- _THE PROBLEM_:
From the entries provided below, copy each line that contains the word "faces".

- _INPUT MATERIAL_:
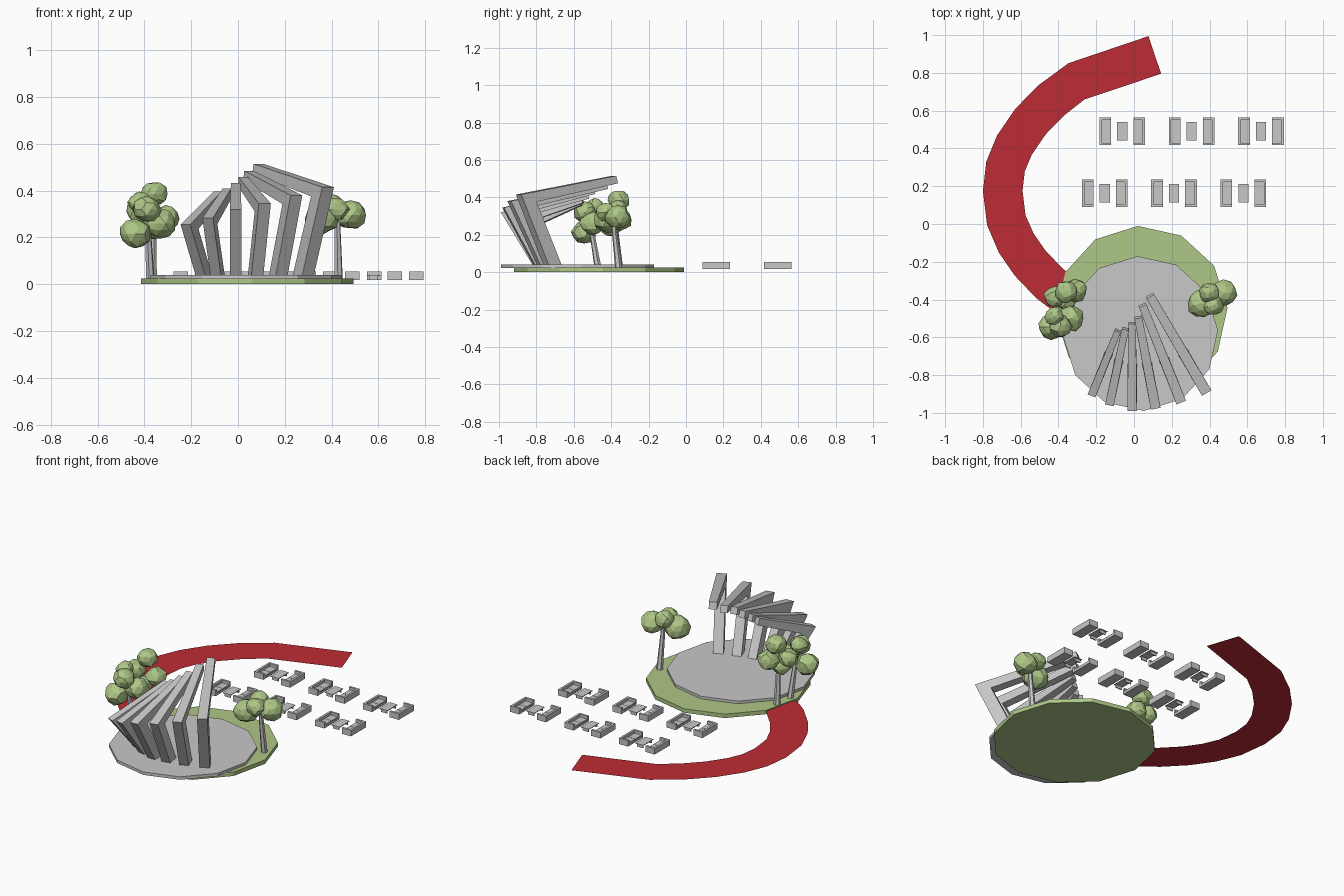
import bpy, bmesh, math, random
from mathutils import Vector, Matrix

random.seed(4)
cube = bpy.data.objects.get("Cube")
if cube:
    bpy.data.objects.remove(cube)


def material(name, rgb):
    m = bpy.data.materials.new(name)
    m.use_nodes = True
    m.diffuse_color = (*rgb, 1)
    bsdf = m.node_tree.nodes["Principled BSDF"]
    bsdf.inputs["Base Color"].default_value = (*rgb, 1)
    bsdf.inputs["Roughness"].default_value = 0.9
    return m


GREY = material("concrete_grey", (0.58, 0.58, 0.58))
GREEN = material("leaf_green", (0.42, 0.57, 0.24))
RED = material("path_red", (0.51, 0.025, 0.035))


def finish(name, bm, mat, flip_check=True):
    if flip_check:
        bmesh.ops.recalc_face_normals(bm, faces=bm.faces)
    mesh = bpy.data.meshes.new(name)
    bm.to_mesh(mesh)
    bm.free()
    mesh.materials.append(mat)
    obj = bpy.data.objects.new(name, mesh)
    bpy.context.collection.objects.link(obj)
    return obj


def add_box(bm, x, y, z):
    """Box from (low, high) ranges."""
    size = [r[1] - r[0] for r in (x, y, z)]
    mid = [(r[0] + r[1]) / 2 for r in (x, y, z)]
    bmesh.ops.create_cube(bm, size=1, matrix=Matrix.Translation(mid) @ Matrix.Diagonal((*size, 1)))


def disc(name, x, y, radius, z0, z1, mat):
    bm = bmesh.new()
    spot = Matrix.Translation((x, y, (z0 + z1) / 2)) @ Matrix.Rotation(math.radians(2.5), 4, "Z")
    bmesh.ops.create_cone(bm, cap_ends=True, segments=12, radius1=radius, radius2=radius,
                          depth=z1 - z0, matrix=spot)
    finish(name, bm, mat)


# Round lawn and the paved floor that overlaps it
disc("lawn", 0.04, -0.465, 0.455, 0, 0.024, GREEN)
disc("paved_floor", 0.035, -0.58, 0.41, 0.022, 0.04, GREY)

# Curved flat path
centre = [Vector(p) for p in (
    (0.11, 0.895), (-0.305, 0.755), (-0.44, 0.653), (-0.548, 0.542), (-0.633, 0.418),
    (-0.68, 0.305), (-0.695, 0.175), (-0.676, 0.02), (-0.624, -0.1), (-0.55, -0.207),
    (-0.447, -0.315), (-0.36, -0.38))]
bm = bmesh.new()
rows = []
for i, p in enumerate(centre):
    before, after = centre[max(i - 1, 0)], centre[min(i + 1, len(centre) - 1)]
    d = (after - before).normalized()
    side = Vector((-d.y, d.x)) * 0.105
    rows.append([bm.verts.new((*(p + s * side), 0.018)) for s in (-1, 1)])
for a, b in zip(rows, rows[1:]):
    bm.faces.new((a[0], b[0], b[1], a[1]))
for f in bm.faces:
    if f.normal.z < 0:
        f.normal_flip()
bm.normal_update()
for f in bm.faces:
    if f.normal.z < 0:
        f.normal_flip()
finish("curved_path", bm, RED, False)


# Bent frames of the canopy: leaning column plus rising arm
def bent_frame(name, elbow, tip, width):
    e, t = Vector(elbow), Vector(tip)
    run = (t - e).to_2d()
    length = run.length
    run.normalize()
    side = Vector((-run.y, run.x))
    slope = (t.z - e.z) / length
    profile = [(0.17, 0.038, 1), (0, e.z, 1), (length, t.z, 0.8),
               (length + 0.012, t.z - 0.04, 0.8), (0.095, e.z + 0.095 * slope - 0.055, 1),
               (0.25, 0.038, 1)]
    bm = bmesh.new()
    left, right = [[bm.verts.new((*(e.to_2d() + run * u + side * s * w * width / 2), z))
                    for u, z, w in profile] for s in (-1, 1)]
    for ring in (left, right):
        bm.faces.new([ring[i] for i in (0, 1, 4, 5)])
        bm.faces.new([ring[i] for i in (1, 2, 3, 4)])
    for i in range(6):
        j = (i + 1) % 6
        bm.faces.new((left[i], left[j], right[j], right[i]))
    finish(name, bm, GREY)


frames = [((-0.225, -0.91, 0.255), (-0.087, -0.57, 0.397), 0.044),
          ((-0.13, -0.96, 0.283), (-0.047, -0.56, 0.41), 0.046),
          ((-0.01, -0.99, 0.32), (-0.01, -0.53, 0.433), 0.05),
          ((0.115, -0.978, 0.345), (0.023, -0.50, 0.458), 0.052),
          ((0.25, -0.945, 0.38), (0.047, -0.435, 0.485), 0.054),
          ((0.385, -0.895, 0.415), (0.087, -0.385, 0.515), 0.058)]
for n, (elbow, tip, width) in enumerate(frames, 1):
    bent_frame(f"canopy_frame_{n}", elbow, tip, width)


# Trees: leaning trunk and faceted clumps of leaves
def tree(name, foot, top, clumps):
    a, b = Vector(foot), Vector(top)
    axis = b - a
    bm = bmesh.new()
    spot = Matrix.Translation((a + b) / 2) @ axis.to_track_quat("Z", "Y").to_matrix().to_4x4()
    bmesh.ops.create_cone(bm, cap_ends=True, segments=6, radius1=0.019, radius2=0.012,
                          depth=axis.length, matrix=spot)
    finish(name + "_trunk", bm, GREY)
    bm = bmesh.new()
    for x, y, z, r in clumps:
        turn = Matrix.Rotation(random.uniform(0, 3), 4, "Z")
        made = bmesh.ops.create_icosphere(bm, subdivisions=2, radius=r, matrix=turn)
        for v in made["verts"]:
            v.co *= random.uniform(0.9, 1.08)
            v.co.z *= 0.9
            v.co += Vector((x, y, z))
    finish(name + "_leaves", bm, GREEN)


tree("back_right_tree", (-0.365, -0.355, 0.02), (-0.36, -0.38, 0.27),
     [(-0.36, -0.36, 0.385, 0.06), (-0.42, -0.385, 0.31, 0.058),
      (-0.31, -0.35, 0.28, 0.063), (-0.36, -0.40, 0.24, 0.055)])
tree("front_right_tree", (-0.375, -0.47, 0.02), (-0.385, -0.51, 0.25),
     [(-0.44, -0.545, 0.215, 0.068), (-0.39, -0.54, 0.32, 0.062),
      (-0.33, -0.50, 0.26, 0.068), (-0.42, -0.49, 0.35, 0.05)])
tree("left_tree", (0.43, -0.36, 0.02), (0.425, -0.39, 0.28),
     [(0.355, -0.42, 0.28, 0.075), (0.48, -0.365, 0.295, 0.068),
      (0.40, -0.365, 0.335, 0.055), (0.42, -0.43, 0.32, 0.055)])


# Seating groups: two facing sofas with a low table between
def sofa(name, x, y, face):
    """face = +1 looks towards +x, -1 towards -x."""
    bm = bmesh.new()

    def block(u0, u1, v0, v1, z0, z1):
        add_box(bm, sorted((x + face * u0, x + face * u1)), (y + v0, y + v1), (z0, z1))

    block(-0.031, 0.031, -0.073, 0.073, 0.018, 0.03)
    block(-0.031, -0.018, -0.073, 0.073, 0.03, 0.054)
    for s in (-1, 1):
        inner, outer = sorted((s * 0.06, s * 0.073))
        block(-0.018, 0.031, inner, outer, 0.03, 0.054)
        near, far = sorted((s * 0.001, s * 0.06))
        block(-0.018, 0.029, near, far, 0.03, 0.037)
    finish(name, bm, GREY)


def table(name, x, y):
    bm = bmesh.new()
    add_box(bm, (x - 0.027, x + 0.027), (y - 0.049, y + 0.049), (0.036, 0.04))
    for s in (-1, 1):
        add_box(bm, (x - 0.02, x + 0.02), (y + s * 0.04 - 0.003, y + s * 0.04 + 0.003), (0.018, 0.036))
    finish(name, bm, GREY)


for row, (x0, y0) in {"back": (-0.062, 0.49), "front": (-0.155, 0.162)}.items():
    for n in range(3):
        x = x0 + n * 0.367
        sofa(f"{row}_sofa_a_{n + 1}", x - 0.09, y0, 1)
        sofa(f"{row}_sofa_b_{n + 1}", x + 0.09, y0, -1)
        table(f"{row}_table_{n + 1}", x, y0)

- _YOUR SOLUTION_:
        bmesh.ops.recalc_face_normals(bm, faces=bm.faces)
    bm.faces.new((a[0], b[0], b[1], a[1]))
for f in bm.faces:
for f in bm.faces:
        bm.faces.new([ring[i] for i in (0, 1, 4, 5)])
        bm.faces.new([ring[i] for i in (1, 2, 3, 4)])
        bm.faces.new((left[i], left[j], right[j], right[i]))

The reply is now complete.